I had gotten a taste of what this meant the previous year when one spring day, as I was playing some make-believe game with my cousin Mark under the clothes line (what is it with this clothes line?), his mom pulled up at the end of our driveway and Mark ran off to get in the car, hollering as he went that he was on his way to Spring Roundup. After the car pulled out of sight on that dirt road heading to town, I remember sitting there on the grass, feeling very alone. He was my last best hope and there it went, along with him, in a brown and tan car that I only and ever saw as our way to get to the lake for an afternoon swim on hot summer days. How could this be? It was as though I was watching myself from a short distance away, watching the life of someone else unfold. On that day, I knew everything had changed.

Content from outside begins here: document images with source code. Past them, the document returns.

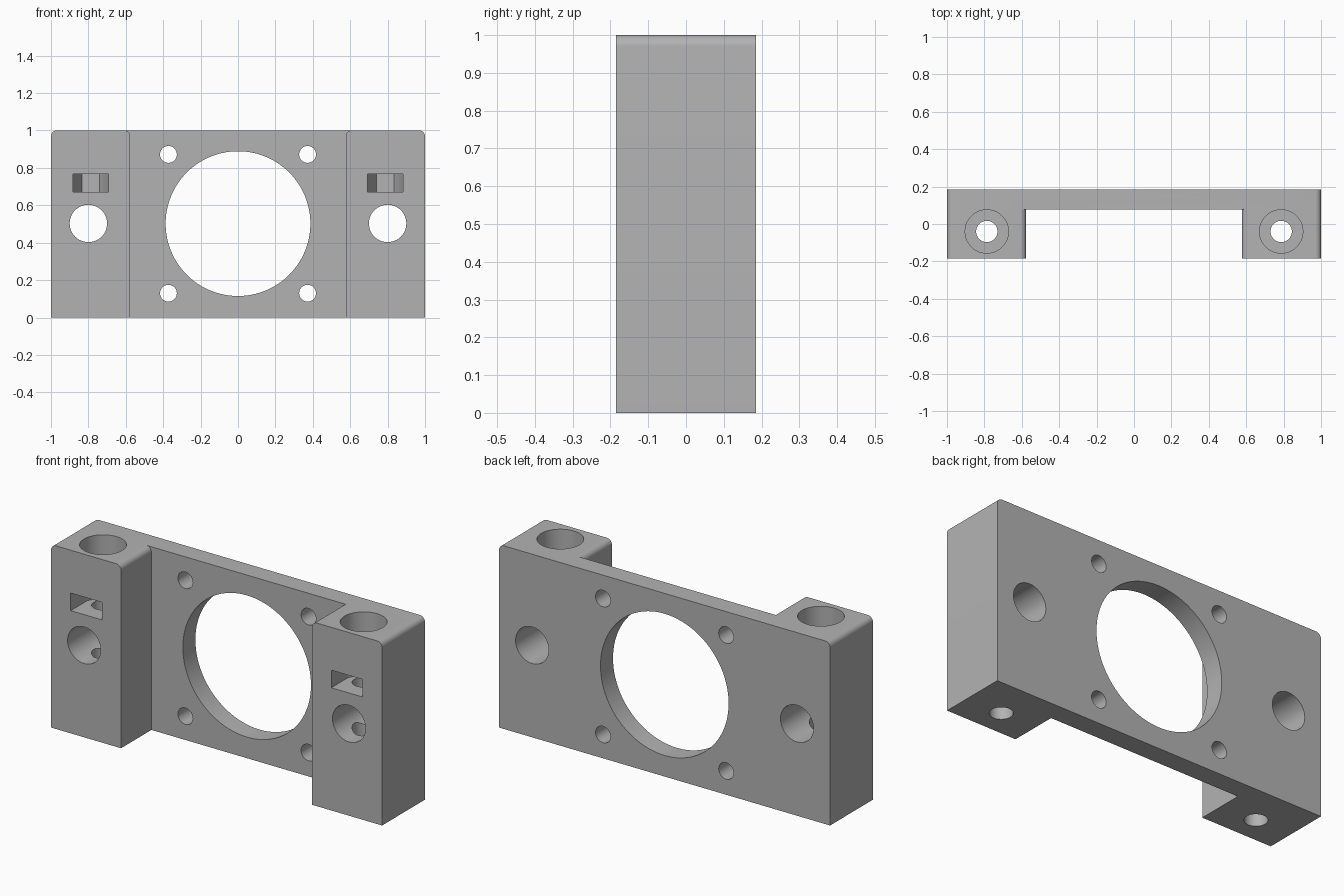
import bpy, math
from mathutils import Matrix, Vector

if "Cube" in bpy.data.objects:
    bpy.data.objects.remove(bpy.data.objects["Cube"], do_unlink=True)

FRONT, PLATE_FRONT, BACK = -0.185, 0.077, 0.185
INNER, BOLT_X, BOLT_Y, ROUND = 0.577, 0.787, -0.04, 0.03

grey = bpy.data.materials.new("plain grey")
grey.use_nodes = True
grey.diffuse_color = (0.45, 0.45, 0.45, 1)
grey.node_tree.nodes["Principled BSDF"].inputs["Base Color"].default_value = grey.diffuse_color


def prism(name, outline, axis, start, end):
    """Extrude a 2D outline along axis Y (outline is x, z) or Z (outline is x, y)."""
    def place(u, v, d):
        return (u, d, v) if axis == "Y" else (u, v, d)
    n = len(outline)
    verts = [place(u, v, d) for d in (start, end) for u, v in outline]
    faces = [list(range(n))[::-1], list(range(n, 2 * n))]
    faces += [[i, (i + 1) % n, n + (i + 1) % n, n + i] for i in range(n)]
    if axis == "Y":
        faces = [f[::-1] for f in faces]
    mesh = bpy.data.meshes.new(name)
    mesh.from_pydata(verts, [], faces)
    mesh.materials.append(grey)
    obj = bpy.data.objects.new(name, mesh)
    bpy.context.collection.objects.link(obj)
    return obj


def round_top(x0, x1):
    """Upright rectangle with rounded top corners."""
    pts = [(x0, 0), (x1, 0)]
    for cx, first in ((x1 - ROUND, 0), (x0 + ROUND, 90)):
        for i in range(9):
            a = math.radians(first + i * 90 / 8)
            pts.append((cx + ROUND * math.cos(a), 1 - ROUND + ROUND * math.sin(a)))
    return pts


def circle(cx, cy, r, n=48):
    return [(cx + r * math.cos(2 * math.pi * i / n),
             cy + r * math.sin(2 * math.pi * i / n)) for i in range(n)]


# Back plate and the two side blocks
bracket = prism("fan_mount_bracket", round_top(-1, 1), "Y", PLATE_FRONT, BACK)
blocks = [prism("side_block", round_top(*span), "Y", FRONT, 0.13)
          for span in ((-1, -INNER), (INNER, 1))]

# Central opening and the four small screw holes
cutters = [prism("fan_opening_cutter", circle(0, 0.502, 0.387, 96), "Y", -0.5, 0.5)]
for x in (-0.372, 0.372):
    for z in (0.13, 0.872):
        cutters.append(prism("screw_hole_cutter", circle(x, z, 0.045, 32), "Y", -0.5, 0.5))

# Rod hole, vertical bolt hole, counterbore and hexagonal nut slot on each side
for s in (-1, 1):
    bx = s * BOLT_X
    cutters.append(prism("rod_hole_cutter", circle(s * 0.8, 0.503, 0.1), "Y", -0.5, 0.5))
    cutters.append(prism("bolt_hole_cutter", circle(bx, BOLT_Y, 0.057), "Z", -0.2, 1.2))
    cutters.append(prism("counterbore_cutter", circle(bx, BOLT_Y, 0.116), "Z", 0.86, 1.2))
    nut = circle(bx, BOLT_Y, 0.094, 6)[:4] + [(bx - 0.094, -0.4), (bx + 0.094, -0.4)]
    cutters.append(prism("nut_slot_cutter", nut, "Z", 0.67, 0.766))

bpy.ops.object.select_all(action="DESELECT")
bpy.context.view_layer.objects.active = bracket
bracket.select_set(True)
for tool in blocks + cutters:
    mod = bracket.modifiers.new(tool.name, "BOOLEAN")
    mod.operation = "UNION" if tool in blocks else "DIFFERENCE"
    mod.solver = "EXACT"
    mod.object = tool
    bpy.ops.object.modifier_apply(modifier=mod.name)
    bpy.data.objects.remove(tool, do_unlink=True)

bpy.ops.object.shade_smooth_by_angle(angle=math.radians(30))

The next year, when I found myself at Spring Roundup, it was something no more to be resisted, but an inevitable bridge I had to cross.
As I looked around at that small sea of unfamiliar faces, my eyes kept going to Marlene, someone new, from somewhere else. She was dressed in a fancy, white ruffly dress and had long brown curls with a white bow, in what can only be described as a Lillian Gish look-a-like hairdo. Out of synch, and out of time, I was intrigued, but quietly embarrassed for her, in her out-of-place attire and her slightly southern accent. What was she doing here, in north central Minnesota, in our circle of mostly farm kids? She wasn't a distant cousin and she didn't go to our church. Could I be friends with this puzzling little thing? I was already desperately wanting to fly under the radar. Have you heard the saying that goes something like, "Don't draw fire. The people next to you frown on it?" No, friendship didn't appear to be an option. She stayed to herself pretty much anyway and so I didn't feel an obligation. Not as enlightened as I wish I'd been, I kept a safe distance and watched this strange little being in the midst of us.
Now, in retrospect, from the distance of many years, I see it differently. Maybe she was me, that part of me that needed to create someone else, someone even more out there, someone who could be a buffer between myself and the real world, the world I wasn't quite comfortable in yet. I'm starting to look at the possibility and even to embrace her. Now, she'd be the person I'd gravitate towards, knowing she might possibly be the one who held the key, the key that would help me unlock the mystery called childhood.
I did not sit down this morning to write about Marlene. I was planning to write about Dennis, who sat across from me in both first and second grade. But, the Universe had other plans. I think I needed to look at this, to see aspects of myself more clearly, that self that's part of the Greater Self, to make friends with that little girl that's me, and to know I hold the key, and always have.
Forgive me. I appear to be on a Winslow Homer bender again. They are:
"Sunlight and Shadow"
"Girl and Daisies"